*** Opening of Supplied records ***

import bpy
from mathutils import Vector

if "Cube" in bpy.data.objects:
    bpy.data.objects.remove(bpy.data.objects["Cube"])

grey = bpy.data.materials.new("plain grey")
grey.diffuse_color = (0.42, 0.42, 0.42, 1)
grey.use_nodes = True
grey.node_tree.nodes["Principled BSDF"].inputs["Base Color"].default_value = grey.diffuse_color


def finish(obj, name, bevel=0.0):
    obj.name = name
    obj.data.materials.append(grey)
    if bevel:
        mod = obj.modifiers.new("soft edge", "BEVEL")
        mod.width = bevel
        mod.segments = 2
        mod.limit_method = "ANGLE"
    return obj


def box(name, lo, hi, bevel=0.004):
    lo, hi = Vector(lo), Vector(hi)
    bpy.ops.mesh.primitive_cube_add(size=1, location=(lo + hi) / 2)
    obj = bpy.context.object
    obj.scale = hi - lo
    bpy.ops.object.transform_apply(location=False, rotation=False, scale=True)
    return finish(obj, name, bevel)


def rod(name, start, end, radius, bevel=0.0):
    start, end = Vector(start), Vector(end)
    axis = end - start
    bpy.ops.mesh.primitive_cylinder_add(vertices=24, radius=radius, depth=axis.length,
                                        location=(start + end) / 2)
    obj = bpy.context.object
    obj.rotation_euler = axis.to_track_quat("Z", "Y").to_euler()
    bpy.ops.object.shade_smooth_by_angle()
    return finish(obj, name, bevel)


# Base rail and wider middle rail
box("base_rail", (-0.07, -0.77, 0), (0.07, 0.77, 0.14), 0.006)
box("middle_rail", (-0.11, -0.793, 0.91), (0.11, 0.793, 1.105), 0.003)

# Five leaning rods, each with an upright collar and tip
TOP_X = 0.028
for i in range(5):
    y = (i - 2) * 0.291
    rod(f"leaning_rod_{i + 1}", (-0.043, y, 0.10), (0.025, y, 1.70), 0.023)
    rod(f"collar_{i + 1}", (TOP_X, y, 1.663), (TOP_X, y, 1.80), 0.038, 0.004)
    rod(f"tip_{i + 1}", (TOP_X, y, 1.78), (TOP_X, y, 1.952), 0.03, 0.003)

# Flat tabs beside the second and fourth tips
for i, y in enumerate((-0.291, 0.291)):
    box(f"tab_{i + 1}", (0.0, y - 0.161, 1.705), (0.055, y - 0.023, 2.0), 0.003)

*** Close of Supplied records ***

* _Exercise goal_
Every line above from the line with "TOP_X = 0.028" to the line with "for i, y in", both included, must be reproduced exactly, and no other line may appear.

* _Expected answer_
TOP_X = 0.028
for i in range(5):
    y = (i - 2) * 0.291
    rod(f"leaning_rod_{i + 1}", (-0.043, y, 0.10), (0.025, y, 1.70), 0.023)
    rod(f"collar_{i + 1}", (TOP_X, y, 1.663), (TOP_X, y, 1.80), 0.038, 0.004)
    rod(f"tip_{i + 1}", (TOP_X, y, 1.78), (TOP_X, y, 1.952), 0.03, 0.003)

# Flat tabs beside the second and fourth tips
for i, y in enumerate((-0.291, 0.291)):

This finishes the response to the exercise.